Pack a bag with everything your pet could need during your vacation. Here is a list to get you started:
- Your dog’s regular food;
- Water and food dish;
- Your dog’s favorite toys;
- Brush, comb, and other grooming supplies;
- Pet first-aid kit;
This list is not a complete. So you should spend time thinking about traveling with a dog and what items they might need for this extended stay away from home.
3. Traveling with Dogs in the Car
You can prepare for traveling with dogs by going on short trips before your departure. Going outside and exercising your dog before you leave will help them rest when the time comes to leave. Avoid feeding your dog before a ride and make sure that you have a crate to help keep them calm. The car must be well ventilated so your dog can get fresh air in the crate.
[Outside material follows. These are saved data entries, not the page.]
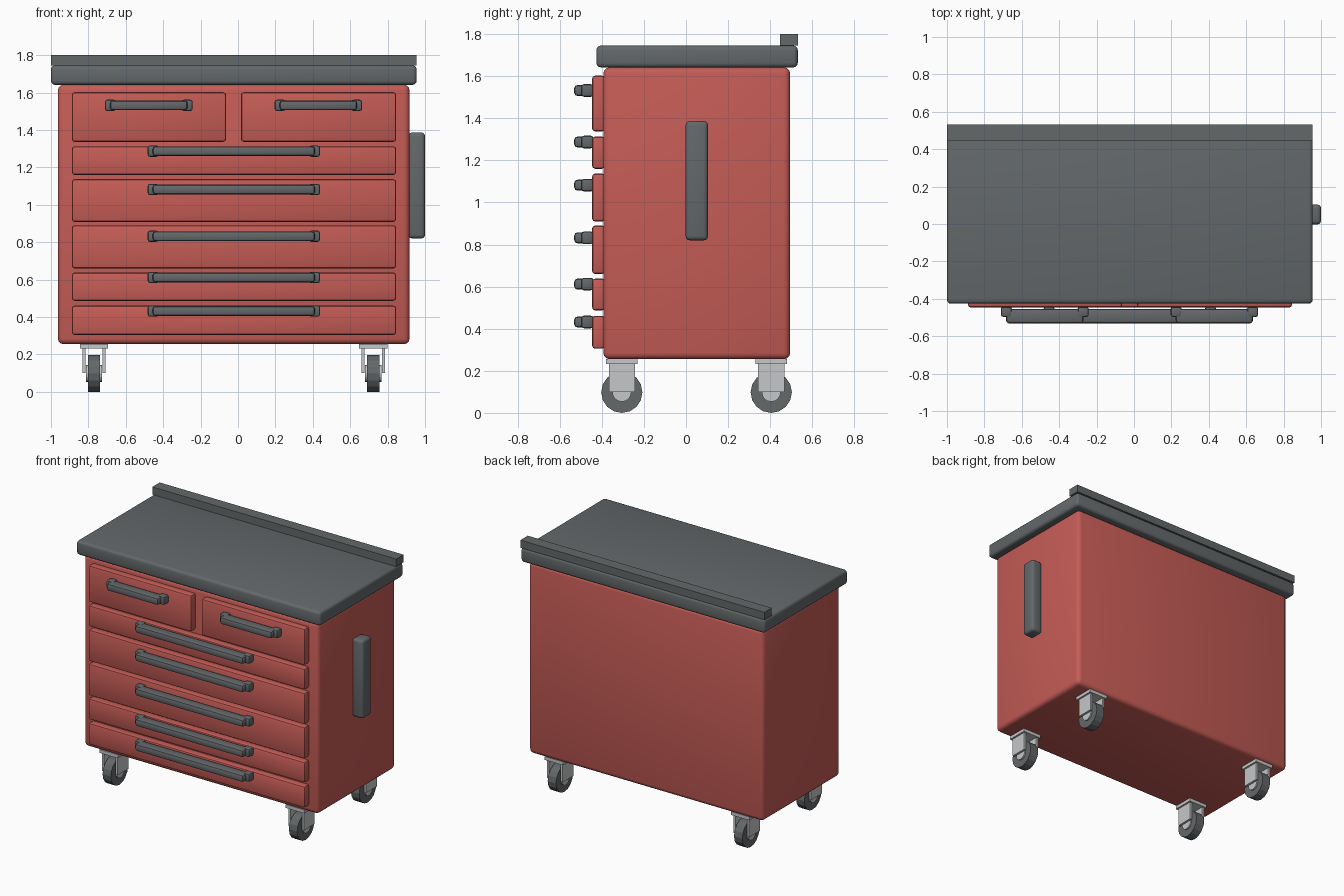
import bpy, bmesh
from math import radians
from mathutils import Matrix

cube = bpy.data.objects.get("Cube")
if cube:
    bpy.data.objects.remove(cube, do_unlink=True)


def material(name, rgb):
    m = bpy.data.materials.new(name)
    m.use_nodes = True
    m.diffuse_color = (*rgb, 1)
    m.node_tree.nodes["Principled BSDF"].inputs["Base Color"].default_value = (*rgb, 1)
    return m


RED = material("red paint", (0.56, 0.107, 0.093))
GRAY = material("dark gray rubber", (0.127, 0.138, 0.144))
STEEL = material("light steel", (0.56, 0.57, 0.58))


def finish(name, bm, mat, smooth=True):
    me = bpy.data.meshes.new(name)
    bm.to_mesh(me)
    bm.free()
    me.materials.append(mat)
    ob = bpy.data.objects.new(name, me)
    bpy.context.collection.objects.link(ob)
    if smooth:
        bpy.ops.object.select_all(action='DESELECT')
        ob.select_set(True)
        bpy.context.view_layer.objects.active = ob
        bpy.ops.object.shade_smooth_by_angle(angle=radians(35))
    return ob


def box(name, x, y, z, mat, bevel=0.0, segments=3):
    """Box from (min, max) pairs on each axis, with rounded edges."""
    bm = bmesh.new()
    bmesh.ops.create_cube(bm, size=1)
    for v in bm.verts:
        v.co = [(a + b) / 2 + c * (b - a) for c, (a, b) in zip(v.co, (x, y, z))]
    if bevel:
        bmesh.ops.bevel(bm, geom=bm.edges[:], offset=bevel, segments=segments,
                        profile=0.5, affect='EDGES', clamp_overlap=True)
    return finish(name, bm, mat, bool(bevel))


def disc(name, centre, radius, width, mat, sides=16):
    """Cylinder lying along x."""
    bm = bmesh.new()
    place = Matrix.Translation(centre) @ Matrix.Rotation(radians(90), 4, 'Y')
    bmesh.ops.create_cone(bm, cap_ends=True, segments=sides, radius1=radius,
                          radius2=radius, depth=width, matrix=place)
    return finish(name, bm, mat, False)


# Cabinet, worktop and rear lip
box("cabinet_body", (-0.963, 0.917), (-0.393, 0.495), (0.255, 1.642), RED, 0.03)
box("worktop", (-1, 0.955), (-0.426, 0.531), (1.642, 1.745), GRAY, 0.02)
box("rear_lip", (-1, 0.955), (0.447, 0.531), (1.745, 1.8), GRAY)
box("side_handle", (0.912, 1), (-0.002, 0.104), (0.82, 1.387), GRAY, 0.02)


def drawer(name, x, z, handle_x, handle_z):
    box(name + "_front", x, (-0.446, -0.385), z, RED, 0.014, 2)
    a, b = handle_x
    box(name + "_handle_bar", (a + 0.027, b - 0.027), (-0.531, -0.454),
        (handle_z - 0.026, handle_z + 0.026), GRAY, 0.015, 2)
    for side, start in (("right", a), ("left", b - 0.058)):
        box(f"{name}_handle_post_{side}", (start, start + 0.058), (-0.497, -0.44),
            (handle_z - 0.03, handle_z + 0.03), GRAY, 0.012, 2)


# Two small drawers above five wide ones
drawer("top_right_drawer", (-0.888, -0.064), (1.337, 1.602), (-0.711, -0.243), 1.532)
drawer("top_left_drawer", (0.016, 0.845), (1.337, 1.602), (0.196, 0.663), 1.532)
wide = [(1.16, 1.313, 1.287), (0.909, 1.137, 1.082), (0.66, 0.89, 0.832),
        (0.487, 0.638, 0.612), (0.305, 0.461, 0.432)]
for i, (low, high, grip) in enumerate(wide, 1):
    drawer(f"wide_drawer_{i}", (-0.888, 0.845), (low, high), (-0.483, 0.438), grip)

# Casters: plate, two fork cheeks, wheel and hub
for end, y in (("front", -0.305), ("rear", 0.405)):
    for side, x in (("right", -0.77), ("left", 0.723)):
        tag = f"{end}_{side}_caster"
        box(tag + "_plate", (x - 0.075, x + 0.075), (y - 0.075, y + 0.075),
            (0.232, 0.256), STEEL)
        for cheek, s in (("inner", -1), ("outer", 1)):
            c = x + s * 0.054
            box(f"{tag}_fork_{cheek}", (c - 0.008, c + 0.008),
                (y - 0.062, y + 0.062), (0.1, 0.233), STEEL)
        disc(tag + "_wheel", (x, y, 0.098), 0.098, 0.066, GRAY)
        disc(tag + "_hub", (x, y, 0.098), 0.045, 0.086, STEEL)
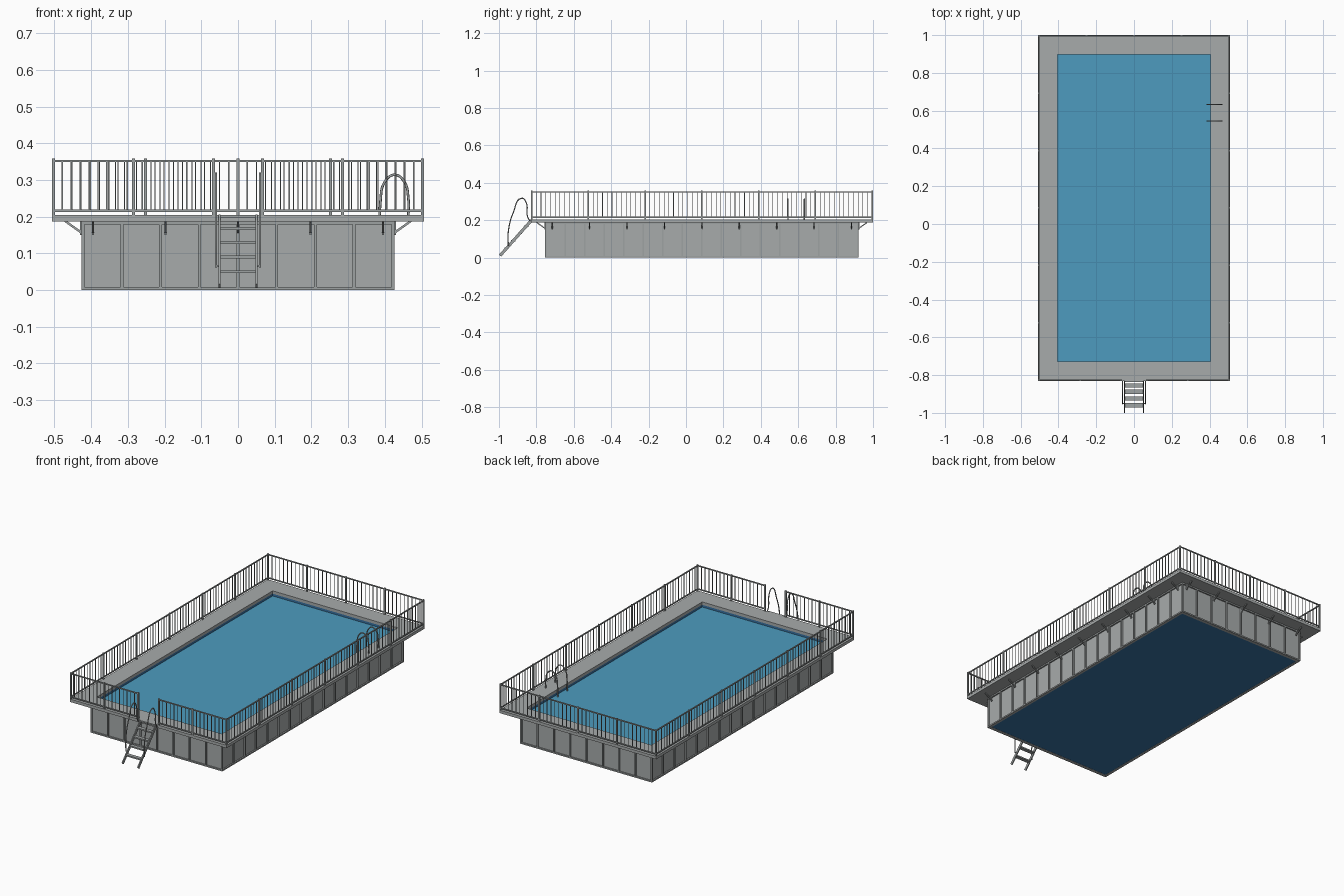
import bpy, bmesh
from mathutils import Vector, Matrix

if "Cube" in bpy.data.objects:
    bpy.data.objects.remove(bpy.data.objects["Cube"])


def material(name, rgb):
    m = bpy.data.materials.new(name)
    m.use_nodes = True
    m.diffuse_color = (*rgb, 1)
    m.node_tree.nodes["Principled BSDF"].inputs["Base Color"].default_value = (*rgb, 1)
    return m


GREY = material("galvanised grey", (0.39, 0.41, 0.41))
STEEL = material("steel grey", (0.34, 0.36, 0.36))
WATER = material("water blue", (0.074, 0.33, 0.52))
LINER = material("liner blue", (0.04, 0.17, 0.37))

# Main dimensions
CY = 0.085                        # middle of the pool along y
DX, DY = 0.507, 0.915             # deck half sizes
WX, WY = 0.426, 0.838             # wall half sizes
OX, OY = 0.404, 0.812             # opening half sizes
DECK0, DECK1 = 0.187, 0.204
RAIL_LOW, RAIL_TOP = 0.216, 0.355


def box(bm, x0, x1, y0, y1, z0, z1):
    size = Matrix.Diagonal((x1 - x0, y1 - y0, z1 - z0, 1))
    mid = Matrix.Translation(((x0 + x1) / 2, (y0 + y1) / 2, (z0 + z1) / 2))
    bmesh.ops.create_cube(bm, size=1, matrix=mid @ size)


def ring(bm, ox, oy, ix, iy, z0, z1):
    """Rectangular frame round the pool middle."""
    for s in (-1, 1):
        box(bm, *sorted((s * ix, s * ox)), CY - oy, CY + oy, z0, z1)
        box(bm, -ix, ix, *sorted((CY + s * iy, CY + s * oy)), z0, z1)


def bar(bm, a, b, w, h):
    """Square bar from a to b."""
    a, b = Vector(a), Vector(b)
    turn = (b - a).to_track_quat('Z', 'Y').to_matrix().to_4x4()
    size = Matrix.Diagonal((w, h, (b - a).length, 1))
    bmesh.ops.create_cube(bm, size=1, matrix=Matrix.Translation((a + b) / 2) @ turn @ size)


def finish(name, bm, mat):
    mesh = bpy.data.meshes.new(name)
    bm.to_mesh(mesh)
    bm.free()
    mesh.materials.append(mat)
    ob = bpy.data.objects.new(name, mesh)
    bpy.context.collection.objects.link(ob)
    return ob


def tube(name, points, radius):
    curve = bpy.data.curves.new(name, 'CURVE')
    curve.dimensions = '3D'
    curve.bevel_depth = radius
    curve.bevel_resolution = 2
    curve.resolution_u = 6
    curve.use_fill_caps = True
    sp = curve.splines.new('BEZIER')
    sp.bezier_points.add(len(points) - 1)
    for bp, p in zip(sp.bezier_points, points):
        bp.co = p
        bp.handle_left_type = bp.handle_right_type = 'AUTO'
    curve.materials.append(STEEL)
    bpy.context.collection.objects.link(bpy.data.objects.new(name, curve))


def steps(a, b, n):
    return [a + (b - a) * i / n for i in range(n + 1)]


# Deck with the pool opening
bm = bmesh.new()
ring(bm, DX, DY, OX, OY, DECK0, DECK1)
finish("deck", bm, GREY)

# Outer wall sheets
bm = bmesh.new()
ring(bm, WX - 0.008, WY - 0.008, OX + 0.006, OY + 0.006, 0, DECK0)
finish("wall_panels", bm, GREY)

# Wall frame: top and bottom rims and upright ribs
bm = bmesh.new()
for z0, z1 in ((0, 0.008), (DECK0 - 0.008, DECK0)):
    ring(bm, WX, WY, WX - 0.008, WY - 0.008, z0, z1)
for s in (-1, 1):
    for x in steps(-WX + 0.004, WX - 0.004, 8):
        box(bm, x - 0.004, x + 0.004, *sorted((CY + s * WY, CY + s * (WY - 0.008))), 0.008, DECK0 - 0.008)
    for y in steps(CY - WY + 0.004, CY + WY - 0.004, 16):
        box(bm, *sorted((s * WX, s * (WX - 0.008))), y - 0.004, y + 0.004, 0.008, DECK0 - 0.008)
finish("wall_frame", bm, STEEL)

# Liner: floor and inner lip
bm = bmesh.new()
box(bm, -OX - 0.008, OX + 0.008, CY - OY - 0.008, CY + OY + 0.008, 0.001, 0.006)
ring(bm, OX + 0.006, OY + 0.006, OX, OY, 0.006, DECK0)
finish("liner", bm, LINER)

bm = bmesh.new()
box(bm, -OX, OX, CY - OY, CY + OY, 0.168, 0.174)
finish("water", bm, WATER)

# Diagonal braces under the deck
bm = bmesh.new()
for s in (-1, 1):
    for x in steps(-0.395, 0.395, 4):
        bar(bm, (x, CY + s * (WY - 0.003), 0.154), (x, CY + s * (WY + 0.045), 0.188), 0.006, 0.006)
        box(bm, x - 0.003, x + 0.003, *sorted((CY + s * WY, CY + s * (WY + 0.004))), 0.15, DECK0)
    for y in steps(CY - 0.8, CY + 0.8, 8):
        bar(bm, (s * (WX - 0.003), y, 0.154), (s * (WX + 0.045), y, 0.188), 0.006, 0.006)
        box(bm, *sorted((s * WX, s * (WX + 0.004))), y - 0.003, y + 0.003, 0.15, DECK0)
finish("deck_braces", bm, STEEL)

# Railings: each run has posts, two rails and balusters
RX, RY = DX - 0.004, DY - 0.004


def railing(name, a, b, bays, per_bay):
    a, b = Vector(a), Vector(b)
    bm = bmesh.new()
    for z in (RAIL_LOW, RAIL_TOP - 0.003):
        bar(bm, (*a, z), (*b, z), 0.006, 0.006)
    n = bays * per_bay
    for i, p in enumerate(steps(a, b, n)):
        if i % per_bay == 0:
            box(bm, p.x - 0.004, p.x + 0.004, p.y - 0.004, p.y + 0.004, DECK1 - 0.002, RAIL_TOP + 0.003)
        else:
            r = 0.0015
            box(bm, p.x - r, p.x + r, p.y - r, p.y + r, RAIL_LOW, RAIL_TOP - 0.003)
    finish(name, bm, STEEL)


front, back = CY - RY, CY + RY
railing("left_railing", (RX, front), (RX, back), 6, 12)
railing("right_railing", (-RX, front), (-RX, back), 6, 12)
railing("back_railing", (-RX, back), (RX, back), 4, 10)
railing("front_left_railing", (0.067, front), (RX, front), 2, 9)
railing("front_right_railing", (-RX, front), (-0.067, front), 2, 9)

# Entry steps: sloping stringers and flat treads
bm = bmesh.new()
for s in (-1, 1):
    bar(bm, (s * 0.05, -0.994, 0.011), (s * 0.05, -0.826, 0.2), 0.006, 0.016)
    bar(bm, (s * 0.048, -0.95, 0.066), (s * 0.061, -0.95, 0.066), 0.005, 0.005)
for z in (0.05, 0.09, 0.13, 0.168, 0.2):
    y = -0.994 + (z - 0.011) * 0.89
    box(bm, -0.048, 0.048, y - 0.011, y + 0.011, z - 0.004, z + 0.004)
finish("entry_steps", bm, STEEL)

# Curved handrails of the entry steps
PATH = [(-0.95, 0.062), (-0.95, 0.14), (-0.922, 0.245), (-0.878, 0.318),
        (-0.855, 0.295), (-0.846, 0.215), (-0.834, 0.196)]
for side, s in (("left", 1), ("right", -1)):
    tube(side + "_entry_handrail", [(s * 0.06, y, z) for y, z in PATH], 0.003)

# Arched grab rails of the pool ladder
ARCH = [(0.388, 0.12), (0.388, 0.24), (0.4, 0.295), (0.427, 0.314),
        (0.453, 0.295), (0.464, 0.25), (0.464, 0.198)]
for side, y in (("front", 0.545), ("back", 0.633)):
    tube(side + "_grab_rail", [(x, y, z) for x, z in ARCH], 0.0035)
At every stop make sure that your dog gets some water.
Do not turn the radio up loud. If you are a parent, make sure that your children are not bothering your dog during the trip. The last thing that your dog needs is to be bothered while they are trying to relax for the long voyage. Make sure that they have something comfortable to lay on in their crate and a couple of chew toys for when they get bored. If your dog is extremely uneasy, put a blanket over the crate. This way it can’t see what is going on around them. It will likely calm down before long and fall asleep.
4. Traveling with Dogs on Planes
Check with different airlines to find out what their pet policy is. Such a dog is sensitive to any noise it hears. Some airlines refuse to transport any animals during extremely cold or hot weather. It is likely that they will require you to present health certification. A large breed dog can be more difficult. But traveling with a small dog on a plane isn’t that hard of a process. Also remind a flight attendant that you have a pet every hour. It might seem like you’re being a bore, but it’s their job and your dog’s health is on the line.
Some airlines allow them to be placed in a crate right under your seat. Your larger dog will remain in a crate in another area of the plane for the duration of the trip. It will be reunited with you when the plane touches down.
Feed your dog six hours before take-off and try not to let them drink large amounts of water. Remember that your pet feeds from your emotions so, even if you are, don’t let your pet sense that you are upset or worried. Stay calm, and they will follow your lead.
5. Medication Options for Keeping Your Dog Calm
If you discuss this with your veterinarian, they can offer you a myriad of doggy downers to help them stay calm or sleep throughout the trip.
Some dogs have a strong aversion to different forms of travel. Therefore, they can be much more manageable if they are medicated. You shouldn’t do this often though, and you should avoid it for good if possible.
6. Find a Kennel
No matter how well you plan, it is possible that something could come up. Someone may not allow your dog to join you during certain events. Have the number for a dog kennel in your phone just in case something unpredictable happens. You shouldn’t have to give up doing something that you want to do because you can’t take your dog. Drop them off for a short stay at a kennel while you visit landmarks or places that are not dog-friendly. That way everyone is happy.
Taking your dog on vacation is a lot of fun but can be quite stressful. Make sure that you prepare yourself and your pet before leaving. These tips will give you a start on handling the responsibility of traveling with dogs.
Keep this in mind as the time comes for your family vacation this year. Plan to travel with dog issues in mind and solve all of them.
The images are from pixabay.com.